• **To do**:
When you reach the line in the listing below that contains "for row in range(17", begin returning lines exactly as written, and stop after the line that contains "# Screw holes through the floor". Return no other lines.

Data Start Marker

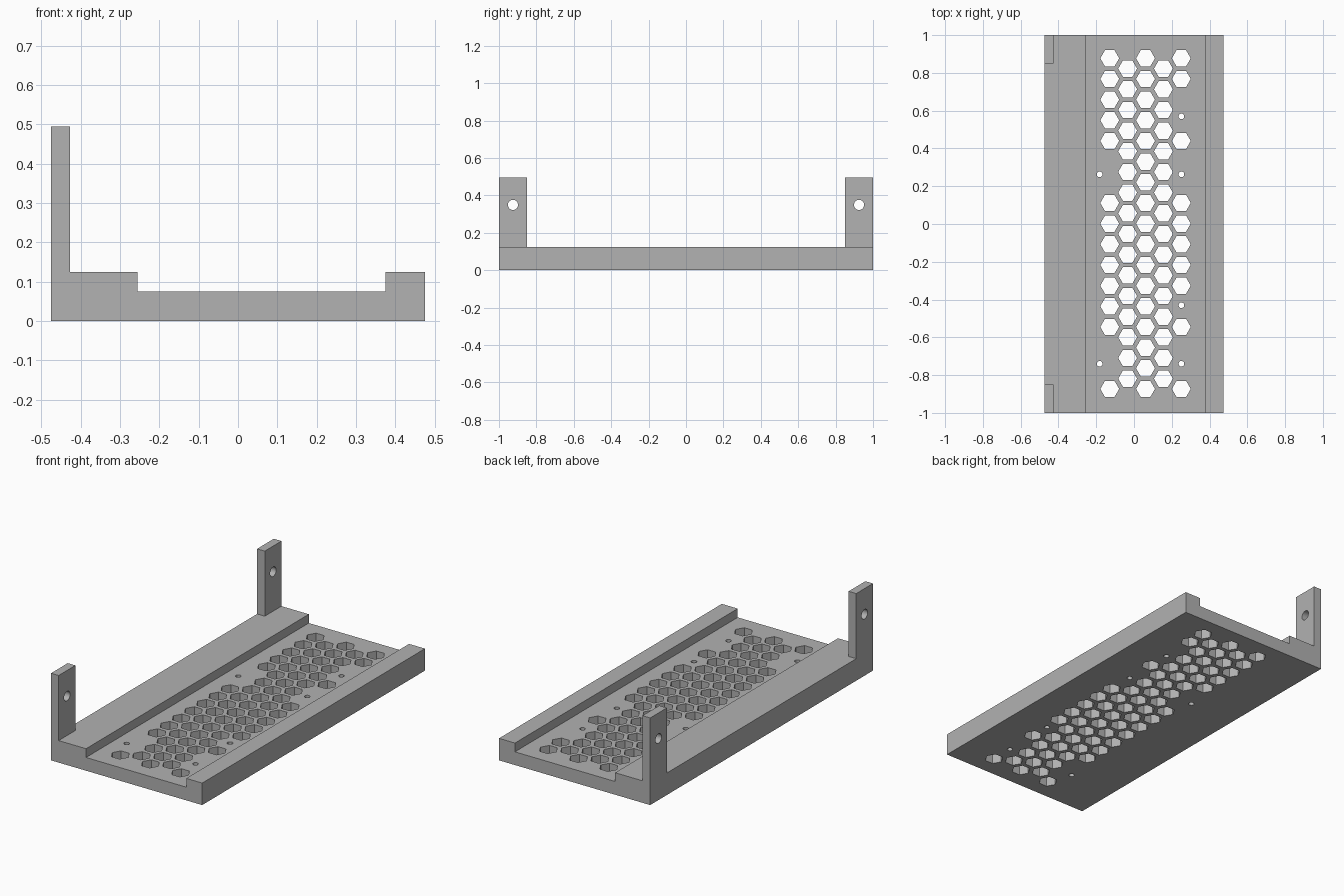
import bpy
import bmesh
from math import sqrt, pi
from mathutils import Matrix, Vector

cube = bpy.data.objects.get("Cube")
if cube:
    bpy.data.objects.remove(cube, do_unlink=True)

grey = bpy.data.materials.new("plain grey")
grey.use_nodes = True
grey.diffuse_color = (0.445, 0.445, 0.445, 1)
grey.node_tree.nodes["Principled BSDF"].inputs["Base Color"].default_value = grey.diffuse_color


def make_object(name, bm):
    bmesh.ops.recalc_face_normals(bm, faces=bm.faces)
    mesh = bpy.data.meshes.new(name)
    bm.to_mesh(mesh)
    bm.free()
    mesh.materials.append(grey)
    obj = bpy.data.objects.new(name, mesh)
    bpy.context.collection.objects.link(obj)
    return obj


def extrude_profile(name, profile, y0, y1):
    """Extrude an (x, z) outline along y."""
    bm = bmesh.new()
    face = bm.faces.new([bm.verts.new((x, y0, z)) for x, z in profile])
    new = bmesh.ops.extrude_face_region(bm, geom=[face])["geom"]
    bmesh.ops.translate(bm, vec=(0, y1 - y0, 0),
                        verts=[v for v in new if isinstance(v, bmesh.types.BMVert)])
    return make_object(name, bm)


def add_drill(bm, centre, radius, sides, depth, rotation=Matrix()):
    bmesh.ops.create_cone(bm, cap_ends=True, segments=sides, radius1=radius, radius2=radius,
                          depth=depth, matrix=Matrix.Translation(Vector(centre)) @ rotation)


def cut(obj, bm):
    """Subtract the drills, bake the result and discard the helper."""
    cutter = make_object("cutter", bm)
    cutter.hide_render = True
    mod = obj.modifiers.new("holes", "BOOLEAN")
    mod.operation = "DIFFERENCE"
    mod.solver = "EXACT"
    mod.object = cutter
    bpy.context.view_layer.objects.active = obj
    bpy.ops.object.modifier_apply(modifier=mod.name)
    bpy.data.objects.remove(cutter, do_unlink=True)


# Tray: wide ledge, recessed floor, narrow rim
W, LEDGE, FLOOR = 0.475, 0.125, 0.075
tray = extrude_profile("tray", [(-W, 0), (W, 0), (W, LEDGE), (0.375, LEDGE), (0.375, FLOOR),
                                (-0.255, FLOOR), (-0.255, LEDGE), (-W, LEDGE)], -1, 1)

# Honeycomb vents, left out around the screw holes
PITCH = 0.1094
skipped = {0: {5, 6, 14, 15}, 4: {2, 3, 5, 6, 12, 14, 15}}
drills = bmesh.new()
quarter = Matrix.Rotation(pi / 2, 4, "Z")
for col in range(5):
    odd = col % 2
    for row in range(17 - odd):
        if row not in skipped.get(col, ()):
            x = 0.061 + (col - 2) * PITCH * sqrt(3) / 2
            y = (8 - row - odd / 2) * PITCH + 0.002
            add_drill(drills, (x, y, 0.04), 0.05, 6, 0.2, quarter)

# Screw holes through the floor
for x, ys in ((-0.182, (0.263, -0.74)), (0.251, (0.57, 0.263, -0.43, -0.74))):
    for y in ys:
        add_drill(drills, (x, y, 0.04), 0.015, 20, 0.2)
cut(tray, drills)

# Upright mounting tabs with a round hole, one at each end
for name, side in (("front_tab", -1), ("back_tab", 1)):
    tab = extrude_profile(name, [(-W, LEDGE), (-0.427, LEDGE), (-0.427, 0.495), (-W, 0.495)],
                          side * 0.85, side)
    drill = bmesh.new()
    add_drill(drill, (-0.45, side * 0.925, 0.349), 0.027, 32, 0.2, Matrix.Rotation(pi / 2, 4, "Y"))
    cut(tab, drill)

Data End Marker
Data Start Marker

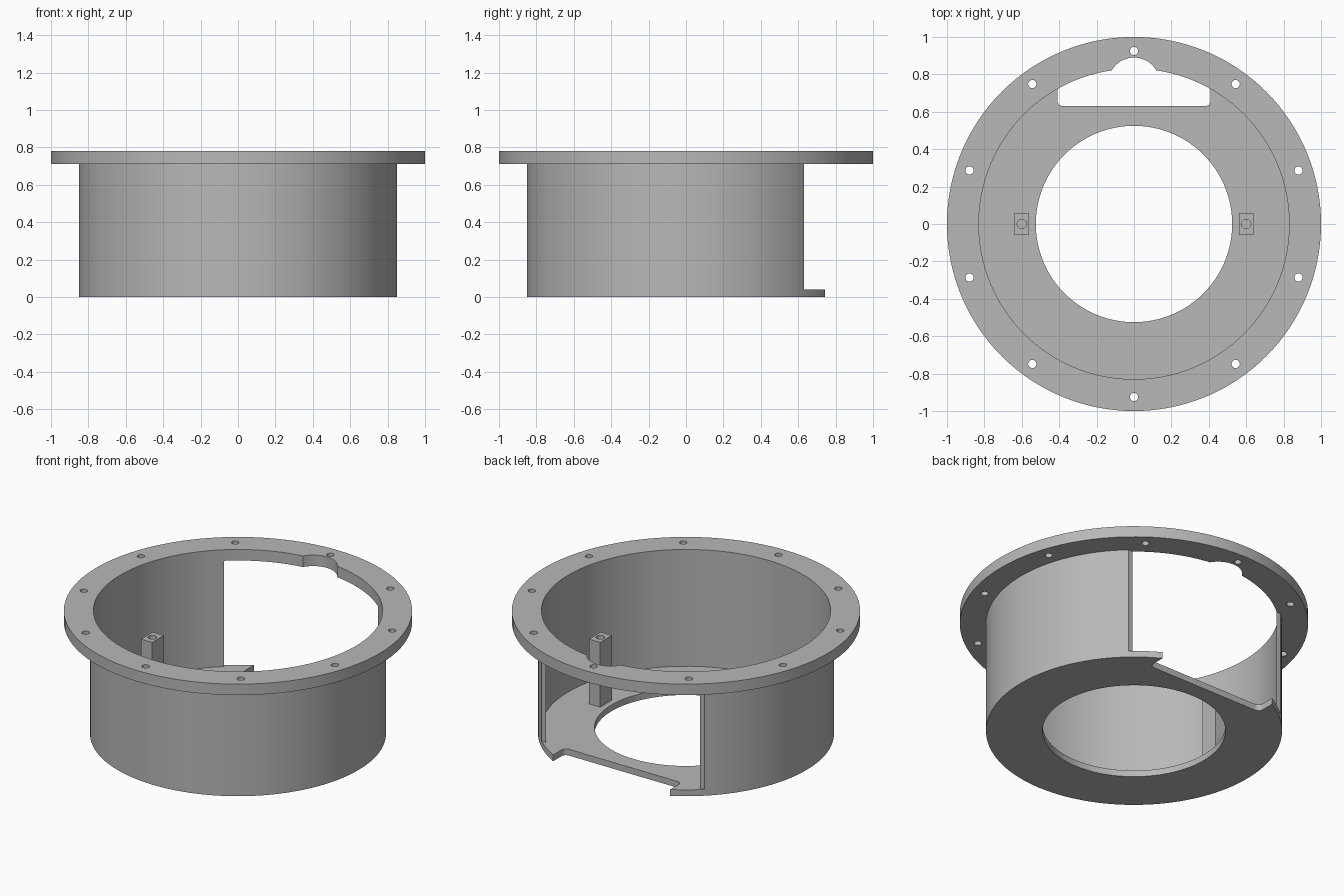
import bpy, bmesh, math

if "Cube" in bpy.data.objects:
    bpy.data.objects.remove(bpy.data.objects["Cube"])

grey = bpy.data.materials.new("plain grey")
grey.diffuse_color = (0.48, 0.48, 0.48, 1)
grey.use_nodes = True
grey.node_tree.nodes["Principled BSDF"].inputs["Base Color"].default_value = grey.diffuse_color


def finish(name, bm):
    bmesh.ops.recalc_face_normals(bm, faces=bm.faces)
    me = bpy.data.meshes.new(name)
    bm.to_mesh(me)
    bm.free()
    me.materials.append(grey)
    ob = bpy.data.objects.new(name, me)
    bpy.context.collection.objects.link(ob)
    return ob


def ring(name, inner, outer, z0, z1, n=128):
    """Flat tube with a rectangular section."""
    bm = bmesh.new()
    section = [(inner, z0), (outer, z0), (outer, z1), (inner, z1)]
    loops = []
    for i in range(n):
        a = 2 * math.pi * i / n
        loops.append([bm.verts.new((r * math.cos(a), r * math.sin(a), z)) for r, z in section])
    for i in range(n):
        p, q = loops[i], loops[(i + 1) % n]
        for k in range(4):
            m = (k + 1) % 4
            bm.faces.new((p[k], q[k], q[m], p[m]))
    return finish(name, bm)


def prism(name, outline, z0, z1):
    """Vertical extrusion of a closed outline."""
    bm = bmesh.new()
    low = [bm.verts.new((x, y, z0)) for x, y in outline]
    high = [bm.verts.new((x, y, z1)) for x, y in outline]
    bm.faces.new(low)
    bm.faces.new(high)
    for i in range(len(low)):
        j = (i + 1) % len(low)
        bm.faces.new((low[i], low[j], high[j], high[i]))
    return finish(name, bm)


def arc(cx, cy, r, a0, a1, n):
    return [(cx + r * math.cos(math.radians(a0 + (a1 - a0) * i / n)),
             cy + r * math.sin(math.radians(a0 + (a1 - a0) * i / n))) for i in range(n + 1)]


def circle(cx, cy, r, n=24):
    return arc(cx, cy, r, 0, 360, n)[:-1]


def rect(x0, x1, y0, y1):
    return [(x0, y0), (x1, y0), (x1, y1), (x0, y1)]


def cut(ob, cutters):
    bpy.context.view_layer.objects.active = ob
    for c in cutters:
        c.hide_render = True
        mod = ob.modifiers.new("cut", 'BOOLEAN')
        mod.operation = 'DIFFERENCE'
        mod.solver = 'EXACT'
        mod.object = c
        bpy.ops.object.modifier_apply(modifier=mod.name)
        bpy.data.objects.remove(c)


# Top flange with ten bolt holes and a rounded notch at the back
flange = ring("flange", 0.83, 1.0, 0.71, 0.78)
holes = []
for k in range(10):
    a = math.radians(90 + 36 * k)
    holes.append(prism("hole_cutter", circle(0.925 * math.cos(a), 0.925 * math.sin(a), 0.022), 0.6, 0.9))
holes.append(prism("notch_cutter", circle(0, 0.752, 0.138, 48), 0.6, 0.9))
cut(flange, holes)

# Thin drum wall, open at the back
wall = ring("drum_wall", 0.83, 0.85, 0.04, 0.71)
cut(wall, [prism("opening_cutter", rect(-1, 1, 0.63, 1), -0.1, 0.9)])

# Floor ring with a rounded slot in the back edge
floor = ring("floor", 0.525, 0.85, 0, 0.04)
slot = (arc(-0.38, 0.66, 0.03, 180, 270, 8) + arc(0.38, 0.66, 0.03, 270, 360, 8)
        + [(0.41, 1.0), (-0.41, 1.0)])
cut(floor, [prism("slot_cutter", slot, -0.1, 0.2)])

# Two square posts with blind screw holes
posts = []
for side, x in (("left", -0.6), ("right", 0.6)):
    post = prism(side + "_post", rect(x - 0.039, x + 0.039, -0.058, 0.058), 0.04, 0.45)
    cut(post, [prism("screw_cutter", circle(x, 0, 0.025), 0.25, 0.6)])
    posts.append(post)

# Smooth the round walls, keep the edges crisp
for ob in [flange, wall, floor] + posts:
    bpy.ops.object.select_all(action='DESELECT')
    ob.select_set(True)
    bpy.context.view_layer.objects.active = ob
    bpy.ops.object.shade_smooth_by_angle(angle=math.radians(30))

Data End Marker

• **Expected answer**:
    for row in range(17 - odd):
        if row not in skipped.get(col, ()):
            x = 0.061 + (col - 2) * PITCH * sqrt(3) / 2
            y = (8 - row - odd / 2) * PITCH + 0.002
            add_drill(drills, (x, y, 0.04), 0.05, 6, 0.2, quarter)

# Screw holes through the floor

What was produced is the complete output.